**EXERCISE PROMPT**
Word for word, restate the entries below, but exclude the images.

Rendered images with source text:
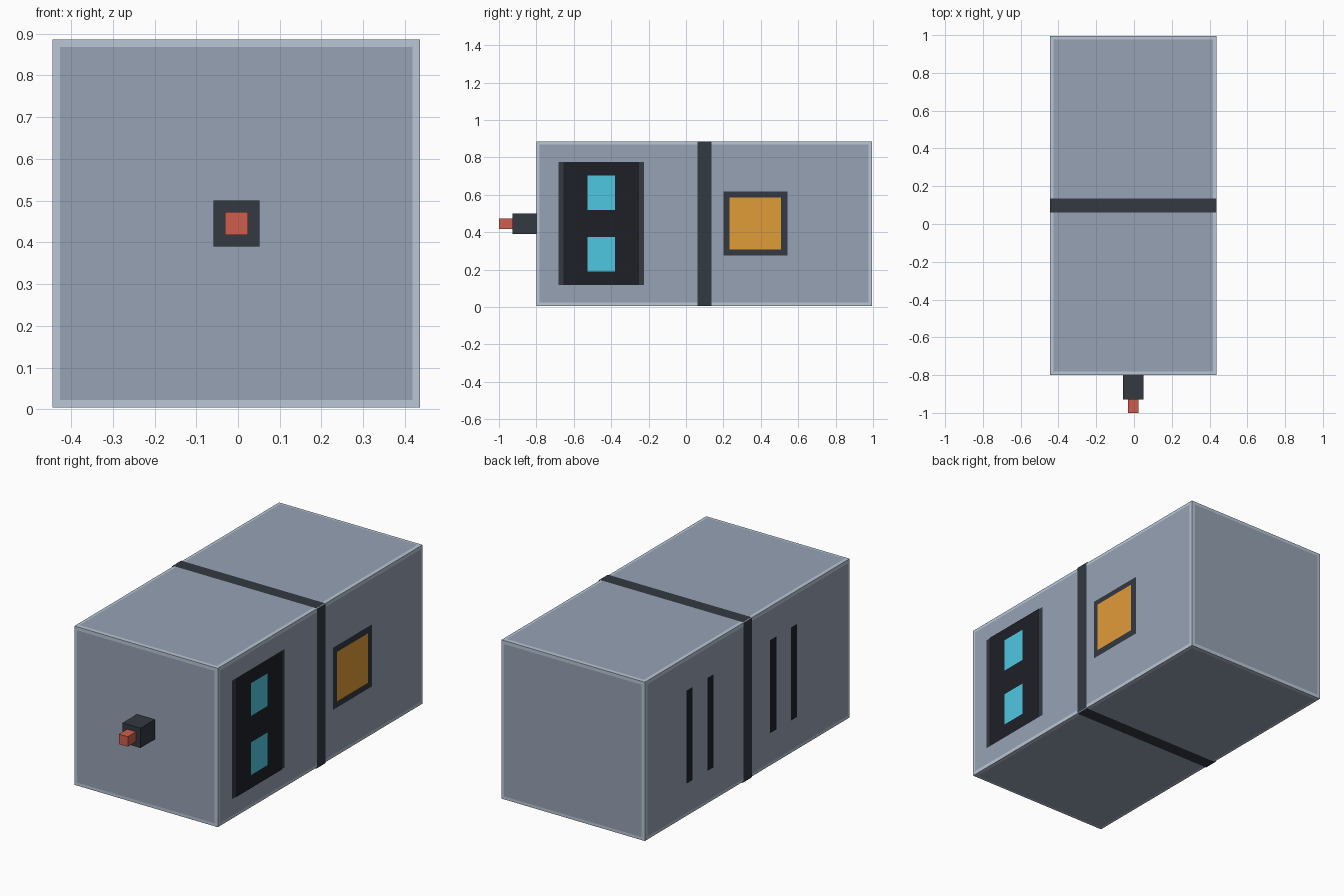
import bpy, bmesh
from mathutils import Vector

if "Cube" in bpy.data.objects:
    bpy.data.objects.remove(bpy.data.objects["Cube"])

# Body extents
LO = Vector((-0.444, -0.80, 0.005))
HI = Vector((0.436, 0.995, 0.886))
CX, CZ = (LO.x + HI.x) / 2, (LO.z + HI.z) / 2


def material(name, rgb):
    m = bpy.data.materials.new(name)
    lin = [c / 12.92 if c < 0.04 else ((c + 0.055) / 1.055) ** 2.4 for c in rgb]
    m.diffuse_color = (*lin, 1)
    m.use_nodes = True
    m.node_tree.nodes["Principled BSDF"].inputs["Base Color"].default_value = m.diffuse_color
    return m


EDGE = material("light_steel", (0.73, 0.78, 0.84))
SKIN = material("steel_blue", (0.59, 0.635, 0.705))
DARK = material("charcoal", (0.20, 0.22, 0.255))
BLACK = material("near_black", (0.115, 0.125, 0.155))
CYAN = material("cyan", (0.31, 0.78, 0.88))
AMBER = material("amber", (0.88, 0.61, 0.22))
RED = material("red", (0.81, 0.37, 0.30))


def finish(name, bm, mat):
    mesh = bpy.data.meshes.new(name)
    bm.to_mesh(mesh)
    bm.free()
    mesh.materials.append(mat)
    ob = bpy.data.objects.new(name, mesh)
    bpy.context.collection.objects.link(ob)
    return ob


def box(name, lo, hi, mat):
    bm = bmesh.new()
    bmesh.ops.create_cube(bm, size=1)
    lo, hi = Vector(lo), Vector(hi)
    for v in bm.verts:
        v.co = (lo + hi) / 2 + v.co * (hi - lo)
    return finish(name, bm, mat)


def decal(name, axis, side, lift, a, b, mat):
    """Flat sheet lifted off one body face; a and b are ranges on the other two axes."""
    others = [i for i in range(3) if i != axis]
    level = HI[axis] + lift if side > 0 else LO[axis] - lift
    bm = bmesh.new()
    verts = []
    for i, j in ((0, 0), (1, 0), (1, 1), (0, 1)):
        co = Vector()
        co[axis], co[others[0]], co[others[1]] = level, a[i], b[j]
        verts.append(bm.verts.new(co))
    face = bm.faces.new(verts)
    face.normal_update()
    if face.normal[axis] * side < 0:
        face.normal_flip()
    return finish(name, bm, mat)


# Main body
box("body", LO, HI, EDGE)

# Inset-coloured skin on each of the six faces
names = {(0, 1): "right", (0, -1): "left", (1, 1): "back",
         (1, -1): "front", (2, 1): "top", (2, -1): "bottom"}
BORDER = 0.018
for (axis, side), label in names.items():
    a, b = [(LO[i] + BORDER, HI[i] - BORDER) for i in range(3) if i != axis]
    decal(label + "_skin", axis, side, 0.0025, a, b, SKIN)

# Band wrapped round the four long faces
BAND = (0.062, 0.136)
for side in (1, -1):
    decal(names[0, side] + "_band", 0, side, 0.005, BAND, (LO.z, HI.z), DARK)
    decal(names[2, side] + "_band", 2, side, 0.005, (LO.x, HI.x), BAND, DARK)

# Right side: dark display with two lit windows
decal("display_frame", 0, 1, 0.006, (-0.682, -0.225), (0.118, 0.775), DARK)
decal("display_panel", 0, 1, 0.009, (-0.655, -0.250), (0.118, 0.775), BLACK)
for i, z in enumerate((0.283, 0.611)):
    decal(f"display_light_{i}", 0, 1, 0.013, (-0.527, -0.380), (z - 0.092, z + 0.092), CYAN)

# Right side: framed amber screen
decal("screen_frame", 0, 1, 0.006, (0.200, 0.543), (0.275, 0.619), DARK)
decal("screen", 0, 1, 0.010, (0.233, 0.508), (0.309, 0.586), AMBER)

# Left side: vent slits
for i, y in enumerate((0.610, 0.426, -0.124, -0.307)):
    decal(f"vent_slit_{i}", 0, -1, 0.005, (y - 0.027, y + 0.027), (0.188, 0.704), BLACK)

# Front nozzle and its tip
for name, r, y0, y1, mat in (("nozzle", 0.055, -0.928, LO.y, DARK),
                             ("nozzle_tip", 0.0275, -1.0, -0.928, RED)):
    box(name, (CX - r, y0, CZ - r), (CX + r, y1, CZ + r), mat)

**WRITTEN SOLUTION**
import bpy, bmesh
from mathutils import Vector

if "Cube" in bpy.data.objects:
    bpy.data.objects.remove(bpy.data.objects["Cube"])

# Body extents
LO = Vector((-0.444, -0.80, 0.005))
HI = Vector((0.436, 0.995, 0.886))
CX, CZ = (LO.x + HI.x) / 2, (LO.z + HI.z) / 2


def material(name, rgb):
    m = bpy.data.materials.new(name)
    lin = [c / 12.92 if c < 0.04 else ((c + 0.055) / 1.055) ** 2.4 for c in rgb]
    m.diffuse_color = (*lin, 1)
    m.use_nodes = True
    m.node_tree.nodes["Principled BSDF"].inputs["Base Color"].default_value = m.diffuse_color
    return m


EDGE = material("light_steel", (0.73, 0.78, 0.84))
SKIN = material("steel_blue", (0.59, 0.635, 0.705))
DARK = material("charcoal", (0.20, 0.22, 0.255))
BLACK = material("near_black", (0.115, 0.125, 0.155))
CYAN = material("cyan", (0.31, 0.78, 0.88))
AMBER = material("amber", (0.88, 0.61, 0.22))
RED = material("red", (0.81, 0.37, 0.30))


def finish(name, bm, mat):
    mesh = bpy.data.meshes.new(name)
    bm.to_mesh(mesh)
    bm.free()
    mesh.materials.append(mat)
    ob = bpy.data.objects.new(name, mesh)
    bpy.context.collection.objects.link(ob)
    return ob


def box(name, lo, hi, mat):
    bm = bmesh.new()
    bmesh.ops.create_cube(bm, size=1)
    lo, hi = Vector(lo), Vector(hi)
    for v in bm.verts:
        v.co = (lo + hi) / 2 + v.co * (hi - lo)
    return finish(name, bm, mat)


def decal(name, axis, side, lift, a, b, mat):
    """Flat sheet lifted off one body face; a and b are ranges on the other two axes."""
    others = [i for i in range(3) if i != axis]
    level = HI[axis] + lift if side > 0 else LO[axis] - lift
    bm = bmesh.new()
    verts = []
    for i, j in ((0, 0), (1, 0), (1, 1), (0, 1)):
        co = Vector()
        co[axis], co[others[0]], co[others[1]] = level, a[i], b[j]
        verts.append(bm.verts.new(co))
    face = bm.faces.new(verts)
    face.normal_update()
    if face.normal[axis] * side < 0:
        face.normal_flip()
    return finish(name, bm, mat)


# Main body
box("body", LO, HI, EDGE)

# Inset-coloured skin on each of the six faces
names = {(0, 1): "right", (0, -1): "left", (1, 1): "back",
         (1, -1): "front", (2, 1): "top", (2, -1): "bottom"}
BORDER = 0.018
for (axis, side), label in names.items():
    a, b = [(LO[i] + BORDER, HI[i] - BORDER) for i in range(3) if i != axis]
    decal(label + "_skin", axis, side, 0.0025, a, b, SKIN)

# Band wrapped round the four long faces
BAND = (0.062, 0.136)
for side in (1, -1):
    decal(names[0, side] + "_band", 0, side, 0.005, BAND, (LO.z, HI.z), DARK)
    decal(names[2, side] + "_band", 2, side, 0.005, (LO.x, HI.x), BAND, DARK)

# Right side: dark display with two lit windows
decal("display_frame", 0, 1, 0.006, (-0.682, -0.225), (0.118, 0.775), DARK)
decal("display_panel", 0, 1, 0.009, (-0.655, -0.250), (0.118, 0.775), BLACK)
for i, z in enumerate((0.283, 0.611)):
    decal(f"display_light_{i}", 0, 1, 0.013, (-0.527, -0.380), (z - 0.092, z + 0.092), CYAN)

# Right side: framed amber screen
decal("screen_frame", 0, 1, 0.006, (0.200, 0.543), (0.275, 0.619), DARK)
decal("screen", 0, 1, 0.010, (0.233, 0.508), (0.309, 0.586), AMBER)

# Left side: vent slits
for i, y in enumerate((0.610, 0.426, -0.124, -0.307)):
    decal(f"vent_slit_{i}", 0, -1, 0.005, (y - 0.027, y + 0.027), (0.188, 0.704), BLACK)

# Front nozzle and its tip
for name, r, y0, y1, mat in (("nozzle", 0.055, -0.928, LO.y, DARK),
                             ("nozzle_tip", 0.0275, -1.0, -0.928, RED)):
    box(name, (CX - r, y0, CZ - r), (CX + r, y1, CZ + r), mat)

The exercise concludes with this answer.